Specifically, the research shows that virtual client meetings create a lower barrier to entry for otherwise-nervous clients who want to meet, and provide more flexibility in how and when meetings happen, as they offer increased logistical convenience and reduce any stress around actually going to the meeting itself. And as it turns out, having the option to meet from a more comfortable and familiar (i.e., home) location may even have a therapeutic benefit in and of itself! Meanwhile, that same flexibility increases the advisor’s availability, which can be particularly valuable in times of need.
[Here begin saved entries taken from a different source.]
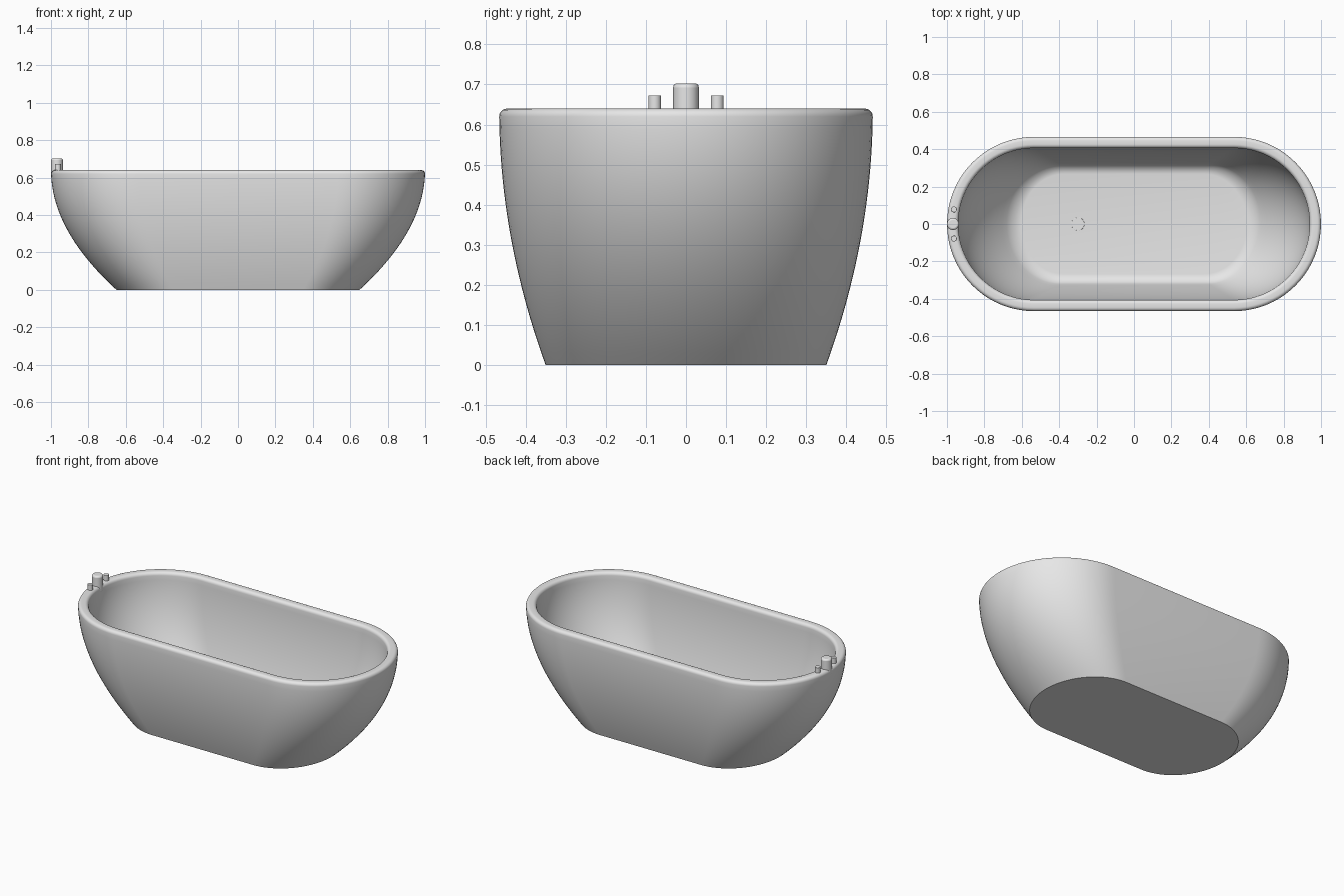
import bpy, bmesh
from math import sin, cos, pi

cube = bpy.data.objects.get("Cube")
if cube:
    bpy.data.objects.remove(cube, do_unlink=True)

grey = bpy.data.materials.new("light_grey")
grey.use_nodes = True
grey.diffuse_color = (0.8, 0.8, 0.8, 1)
grey.node_tree.nodes["Principled BSDF"].inputs["Base Color"].default_value = (0.8, 0.8, 0.8, 1)

HEIGHT, WALL, FLOOR, ROUND = 0.64, 0.06, 0.05, 0.02
ARC = 40   # segments in each rounded end


def finish(obj, angle=40):
    obj.data.materials.clear()
    obj.data.materials.append(grey)
    bpy.ops.object.select_all(action='DESELECT')
    obj.select_set(True)
    bpy.context.view_layer.objects.active = obj
    bpy.ops.object.shade_smooth_by_angle(angle=angle * pi / 180)


def ring(bm, inset, z):
    """Stadium outline of the flaring shell at height z, moved inward by inset."""
    flare = 1 - (1 - z / HEIGHT) ** 2
    length = 0.65 + 0.35 * flare
    straight = 0.535 * length
    rx = length - inset - straight
    ry = 0.35 + 0.116 * flare - inset
    verts = []
    for side in (1, -1):
        for i in range(ARC + 1):
            a = -pi / 2 + pi * i / ARC
            verts.append(bm.verts.new((side * (straight + rx * cos(a)), side * ry * sin(a), z)))
    return verts


# Tub profile as (inset, height): outer wall, rounded rim, inner wall, floor fillet
steps = 20
quarter = [pi / 2 * i / 5 for i in range(6)]
top = HEIGHT - ROUND
profile = [(0, top * i / steps) for i in range(steps)]
profile += [(ROUND * (1 - cos(a)), top + ROUND * sin(a)) for a in quarter]
profile += [(WALL - ROUND * (1 - sin(a)), top + ROUND * cos(a)) for a in quarter]
low = FLOOR + 0.04
profile += [(WALL, top + (low - top) * i / steps) for i in range(1, steps)]
profile += [(WALL + 0.04 * (1 - cos(a)), low - 0.04 * sin(a)) for a in quarter]

bm = bmesh.new()
rings = [ring(bm, inset, z) for inset, z in profile]
for a, b in zip(rings, rings[1:]):
    for i in range(len(a)):
        j = (i + 1) % len(a)
        bm.faces.new((a[i], a[j], b[j], b[i]))
bm.faces.new(rings[0][::-1])
bm.faces.new(rings[-1])
bmesh.ops.recalc_face_normals(bm, faces=bm.faces)
mesh = bpy.data.meshes.new("bathtub")
bm.to_mesh(mesh)
bm.free()
tub = bpy.data.objects.new("bathtub", mesh)
bpy.context.collection.objects.link(tub)
finish(tub)


def cylinder(name, x, y, radius, z0, z1, bevel):
    bpy.ops.mesh.primitive_cylinder_add(vertices=32, radius=radius, depth=z1 - z0,
                                        location=(x, y, (z0 + z1) / 2))
    obj = bpy.context.object
    obj.name = name
    mod = obj.modifiers.new("rounded_edge", 'BEVEL')
    mod.width = bevel
    mod.segments = 3
    mod.limit_method = 'ANGLE'
    finish(obj)


# Drain cover and tap fittings on the rim
cylinder("drain", -0.3, 0, 0.035, FLOOR - 0.002, FLOOR + 0.005, 0.001)
cylinder("spout", -0.968, 0, 0.032, 0.60, 0.703, 0.01)
for side, y in (("left", 0.078), ("right", -0.078)):
    cylinder("tap_handle_" + side, -0.963, y, 0.016, 0.60, 0.673, 0.002)
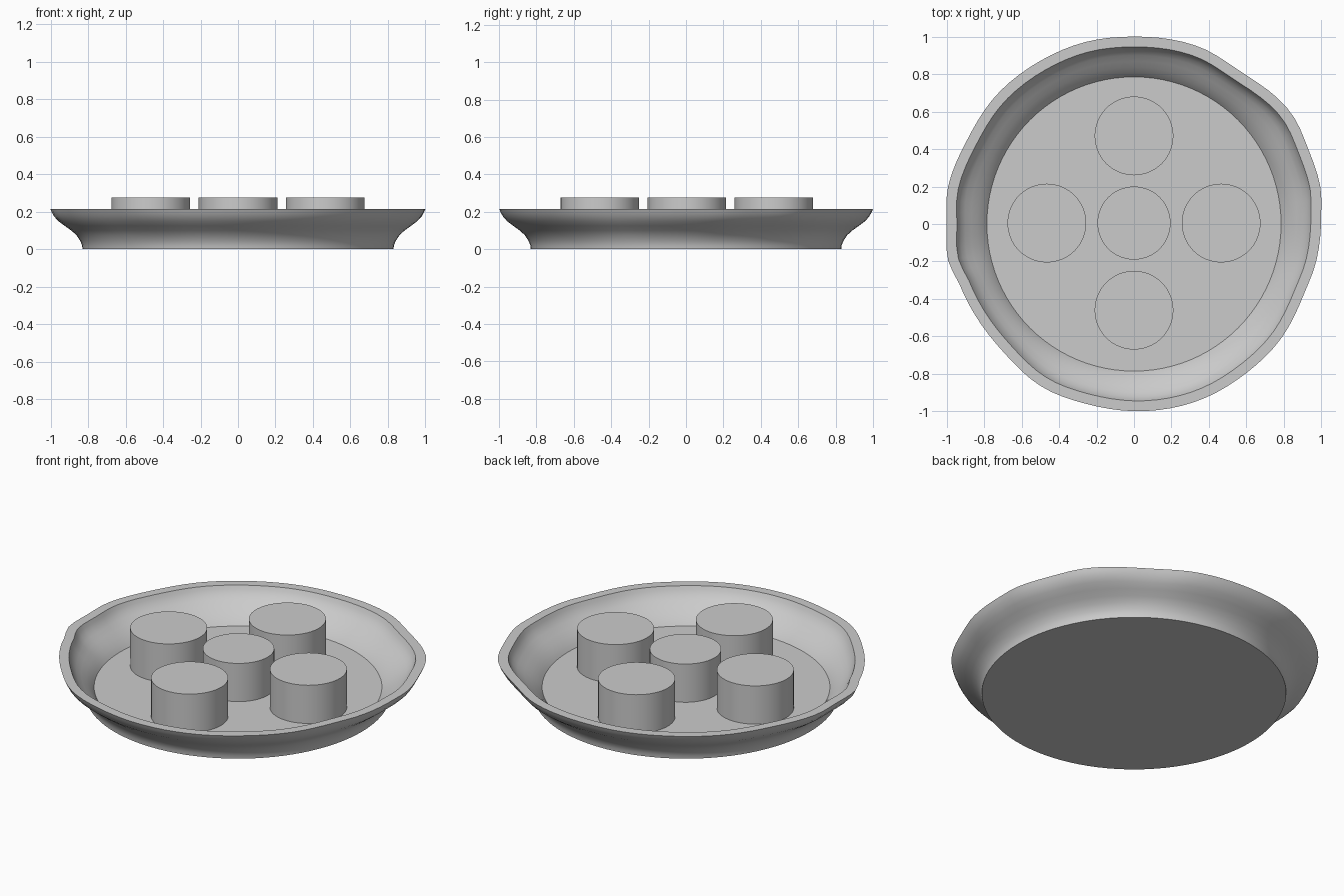
import bpy, bmesh, math

cube = bpy.data.objects.get("Cube")
if cube:
    bpy.data.objects.remove(cube, do_unlink=True)

GREY = (0.6, 0.6, 0.6, 1.0)
SEGMENTS = 96
FLOOR_Z = 0.045
TOP_Z = 0.275

clay = bpy.data.materials.new("plain grey")
clay.use_nodes = True
clay.diffuse_color = GREY
clay.node_tree.nodes["Principled BSDF"].inputs["Base Color"].default_value = GREY

# Uneven rim: (angle in degrees, radius), counter-clockwise from the left (+x)
RIM = [(3, 1.0), (11, 1.014), (23, 1.012), (36, 1.026), (55, .993), (69.5, 1.007),
       (90, 1.0), (105, 1.005), (120, 1.004), (137, 1.006), (153, .997), (169.5, 1.012),
       (180, 1.0), (191, 1.011), (199, .985), (223, .975), (240.5, .998), (256, .993),
       (273.5, 1.0), (290.5, 1.003), (306.5, .996), (321.5, .995), (337.5, .981),
       (347.5, .992)]


def rim_radius(angle):
    """Smooth periodic interpolation of the hand-shaped rim."""
    n = len(RIM)
    a = (angle - RIM[0][0]) % 360
    for i in range(n):
        start = RIM[i][0] - RIM[0][0]
        end = RIM[i + 1][0] - RIM[0][0] if i + 1 < n else 360
        if start <= a <= end:
            t = (a - start) / (end - start)
            p0, p1, p2, p3 = (RIM[(i + k) % n][1] for k in (-1, 0, 1, 2))
            m1, m2 = (p2 - p0) / 2, (p3 - p1) / 2
            return (p1 + m1 * t + (3 * (p2 - p1) - 2 * m1 - m2) * t * t
                    + (2 * (p1 - p2) + m1 + m2) * t ** 3)


def finish(name, bm):
    bmesh.ops.recalc_face_normals(bm, faces=bm.faces)
    mesh = bpy.data.meshes.new(name)
    bm.to_mesh(mesh)
    bm.free()
    mesh.materials.append(clay)
    obj = bpy.data.objects.new(name, mesh)
    bpy.context.collection.objects.link(obj)
    bpy.ops.object.select_all(action='DESELECT')
    obj.select_set(True)
    bpy.context.view_layer.objects.active = obj
    bpy.ops.object.shade_smooth_by_angle(angle=math.radians(35))
    return obj


# Dish: flared wall profile, outside bottom to inside floor, lofted round the rim
PROFILE = [(.83, 0), (.832, .02), (.842, .045), (.862, .075), (.89, .1), (.925, .125),
           (.958, .15), (.98, .175), (.993, .198), (1.0, .215),
           (.945, .215), (.936, .195), (.922, .172), (.9, .15), (.868, .125),
           (.836, .1), (.81, .075), (.795, .058), (.785, FLOOR_Z)]
bm = bmesh.new()
rings = []
for radius, z in PROFILE:
    ring = []
    for s in range(SEGMENTS):
        deg = 360 * s / SEGMENTS
        # The unevenness fades out towards the round base
        fade = min(1, max(0, (z - FLOOR_Z) / .13))
        r = radius * (1 + (rim_radius(deg) - 1) * fade)
        a = math.radians(deg)
        ring.append(bm.verts.new((r * math.cos(a), r * math.sin(a), z)))
    rings.append(ring)
for lower, upper in zip(rings, rings[1:]):
    for s in range(SEGMENTS):
        t = (s + 1) % SEGMENTS
        bm.faces.new((lower[s], lower[t], upper[t], upper[s]))
bm.faces.new(rings[0])
bm.faces.new(rings[-1])
finish("dish", bm)


# Round pillars standing on the dish floor
def pillar(name, x, y, radius):
    bm = bmesh.new()
    bmesh.ops.create_cone(bm, cap_ends=True, segments=64, radius1=radius,
                          radius2=radius, depth=TOP_Z - FLOOR_Z + .01)
    bmesh.ops.translate(bm, verts=bm.verts,
                        vec=(x, y, (TOP_Z + FLOOR_Z - .01) / 2))
    finish(name, bm)


pillar("center_pillar", 0, .005, .195)
for name, dx, dy in (("left", 1, 0), ("right", -1, 0), ("back", 0, 1), ("front", 0, -1)):
    pillar(name + "_pillar", dx * .465, dy * .465 + .005, .21)
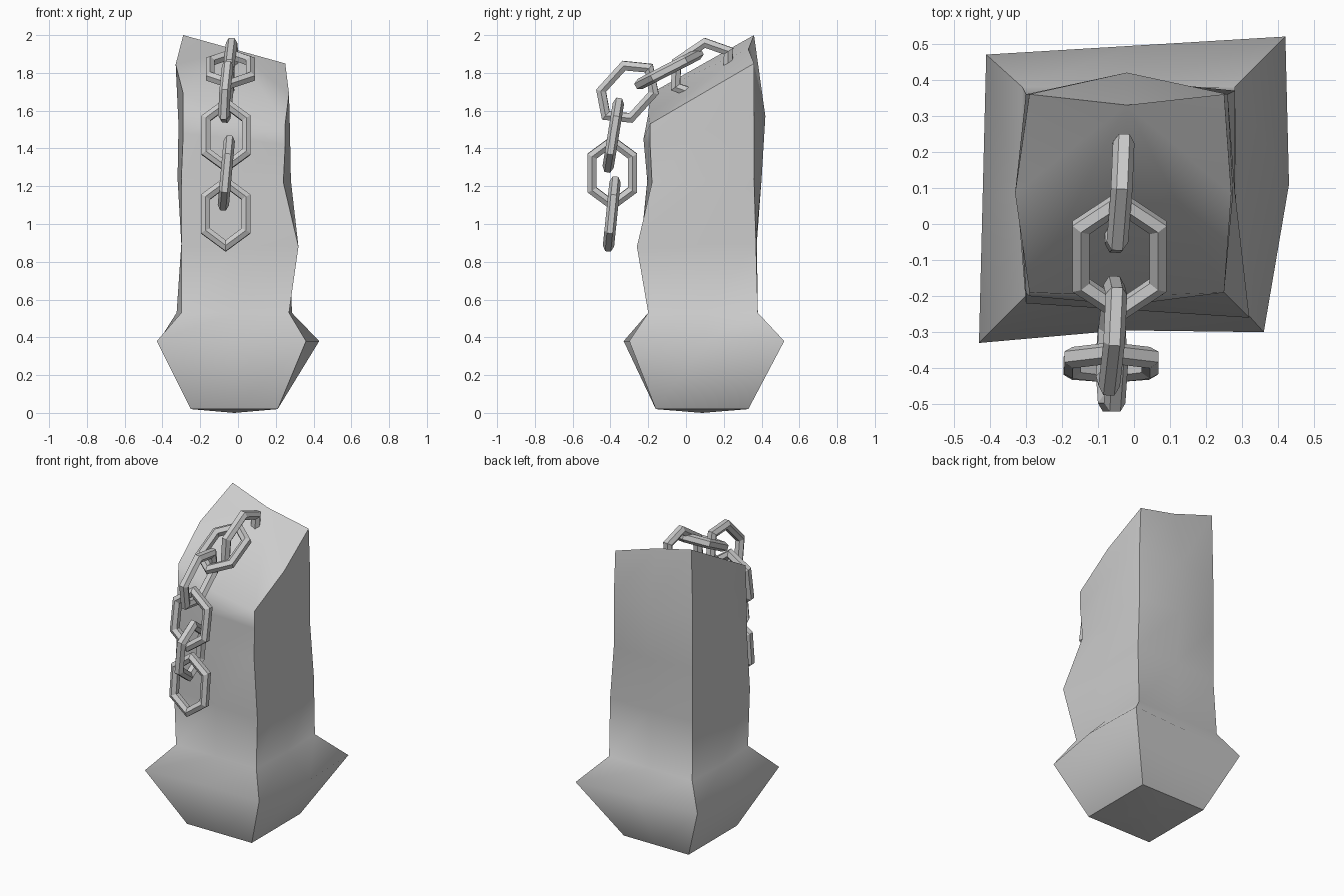
import bpy, bmesh, math
from mathutils import Vector

cube = bpy.data.objects.get("Cube")
if cube:
    bpy.data.objects.remove(cube, do_unlink=True)

grey = bpy.data.materials.new("stone_grey")
grey.use_nodes = True
colour = (0.6, 0.6, 0.6, 1)
grey.diffuse_color = colour
grey.node_tree.nodes["Principled BSDF"].inputs["Base Color"].default_value = colour


def make_object(name, bm):
    bmesh.ops.recalc_face_normals(bm, faces=bm.faces[:])
    mesh = bpy.data.meshes.new(name)
    bm.to_mesh(mesh)
    bm.free()
    mesh.materials.append(grey)
    obj = bpy.data.objects.new(name, mesh)
    bpy.context.collection.objects.link(obj)
    return obj


def bridge(bm, ring_a, ring_b):
    count = len(ring_a)
    for i in range(count):
        j = (i + 1) % count
        bm.faces.new((ring_a[i], ring_a[j], ring_b[j], ring_b[i]))


# Pillar sections in hundredths: four corners (front left of frame, going round),
# corner heights, and how far the middle of each side bulges outward
SECTIONS = [
    ([(-25, -16), (21, -16), (21, 33), (-25, 33)], (2, 2, 2, 2), (0, 0, 0, 0)),
    ([(-43, -33), (36, -30), (42, 52), (-41, 47)], (38, 38, 38, 38), (-2, 4, 0, 0)),
    ([(-30, -20), (27, -20), (28, 38), (-31, 38)], (53, 53, 53, 53), (0, 1, 0, 2)),
    ([(-30, -22), (32, -26), (28, 37), (-30, 36)], (89, 88, 90, 90), (0, -2, 1, 0)),
    ([(-30, -19), (24, -18), (26, 36), (-30, 36)], (124, 122, 124, 124), (2, 3, 4, 2)),
    ([(-29, -20), (25, -19), (26, 36), (-30, 36)], (148, 142, 157, 157), (3, 2, 6, 2)),
    ([(-29, -19), (25, -19), (25, 36), (-29, 36)], (169, 153, 185, 200), (1, 2, -3, 4)),
]
OUTWARD = [Vector((0, -1, 0)), Vector((1, 0, 0)), Vector((0, 1, 0)), Vector((-1, 0, 0))]


def build_pillar():
    bm = bmesh.new()
    rings = []
    for corners, heights, bulges in SECTIONS:
        points = [Vector((x, y, z)) for (x, y), z in zip(corners, heights)]
        ring = []
        for i, point in enumerate(points):
            middle = (point + points[(i + 1) % 4]) / 2 + OUTWARD[i] * bulges[i]
            ring += [bm.verts.new(point / 100), bm.verts.new(middle / 100)]
        rings.append(ring)
    for lower, upper in zip(rings, rings[1:]):
        bridge(bm, lower, upper)

    # Slanted top, fanned from the middle of the back edge
    top = rings[-1]
    top[1].co.z -= 0.03
    for i in range(6, 12):
        bm.faces.new((top[5], top[i % 8], top[(i + 1) % 8]))

    # Slightly pointed underside
    base = bm.verts.new((-0.02, 0.085, 0))
    for i in range(8):
        bm.faces.new((base, rings[0][(i + 1) % 8], rings[0][i]))

    # Smooth faces with hard corners and rims; the front rim stays soft
    for face in bm.faces:
        face.smooth = True
    hard = [(r[i], s[i]) for r, s in zip(rings, rings[1:]) for i in (0, 2, 4, 6)]
    hard += [(rings[0][i], rings[0][(i + 1) % 8]) for i in range(8)]
    hard += [(top[i], top[(i + 1) % 8]) for i in range(2, 8)]
    for pair in hard:
        bm.edges.get(pair).smooth = False
    return make_object("pillar", bm)


def chain_link(name, centre, along, across):
    """Stretched six-sided link swept with a six-sided bar."""
    u = Vector(along).normalized()
    w = Vector(across)
    w = (w - u * w.dot(u)).normalized()
    n = u.cross(w)
    outline = [(0.17, 0), (0.09, 0.107), (-0.09, 0.107),
               (-0.17, 0), (-0.09, -0.107), (0.09, -0.107)]
    bm = bmesh.new()
    sections = []
    for a, b in outline:
        # Mitre the bar at each corner of the link
        out = Vector((a, b)).normalized() if b == 0 else Vector((0.55, 1.0))
        if b != 0:
            out = Vector((math.copysign(out.x, a), math.copysign(out.y, b)))
        stretch = 1.25 if b == 0 else 1.0
        ring = []
        for k in range(6):
            angle = k * math.pi / 3
            side = math.sin(angle) * 0.027 * stretch
            p = u * (a + out.x * side) + w * (b + out.y * side)
            ring.append(bm.verts.new(Vector(centre) + p + n * math.cos(angle) * 0.03))
        sections.append(ring)
    for i in range(6):
        bridge(bm, sections[i], sections[(i + 1) % 6])
    return make_object(name, bm)


build_pillar()

# Chain from the hanging end up to the link sunk in the slanted top
X, Y = (1, 0, 0), (0, 1, 0)
LINKS = [
    ((-0.065, -0.393, 1.053), (0, 0.04, 0.39), X),
    ((-0.062, -0.39, 1.27), (0.035, 0, 0.38), Y),
    ((-0.063, -0.385, 1.47), (0, 0.06, 0.37), X),
    ((-0.062, -0.31, 1.70), (0.03, 0.26, 0.285), (0, -0.285, 0.26)),
    ((-0.04, -0.09, 1.82), (0, 0.35, 0.18), X),
    ((-0.04, 0.085, 1.82), (0.025, 0.31, 0.21), (0, -0.21, 0.31)),
]
for number, (centre, along, across) in enumerate(LINKS, 1):
    chain_link(f"chain_link_{number}", centre, along, across)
Beyond that, virtual financial planning can potentially help clients adhere to their plans as well. In a more ‘normal’ environment, where in-person meetings typically take an hour or so and happen only once or twice a year, it is very easy for tasks to fall through the proverbial cracks. Instead, shorter and more frequent virtual meetings can help both clients and advisors focus on a few of the most important tasks… and the supporting follow-through necessary to ensure they actually get done. This can be especially helpful for clients who are stressed about their finances, as might be more inclined to keep their virtual meeting and actually talk to their planner, instead of canceling or putting their meeting off.
That’s not to say that virtual meetings aren’t without their challenges, though, but the good news is that there are some simple strategies advisors can use to deal with those challenges effectively. At this point, it’s no mystery that “Zoom Fatigue” is a very real thing, as our brains simply aren’t wired to deal effectively in a (prolonged) virtual environment. Not only do they hinder our ability to read body language and receive subtle (but extremely important) nonverbal cues, but they also reduce the amount of feedback that participants provide, as it’s natural for our brains to zone out in such situations. To combat “Zoom Fatigue” and stay focused on the task at hand, advisors can try having only the video conferencing system open on their computer, shutting off notifications from their phones and other communication applications, avoid using a virtual background, keep microphone and cameras ‘on’, and use all the reduced distractions to focus themselves on being more active listeners.
Ultimately, the key point is that, although financial advisors have had to manage a plethora of changes in a post-pandemic world, the good news is that there are several benefits that clients (and advisors) can enjoy as a result, including offering lower barriers to entry and greater flexibility and convenience, as well as an increased likelihood that clients will adhere to their advisor’s recommendations. And while there are various challenges inherent in remote settings, there are a few easy-to-implement strategies that advisors can employ to not only harness the utility of virtual meetings, but in many cases, provide even better outcomes for clients!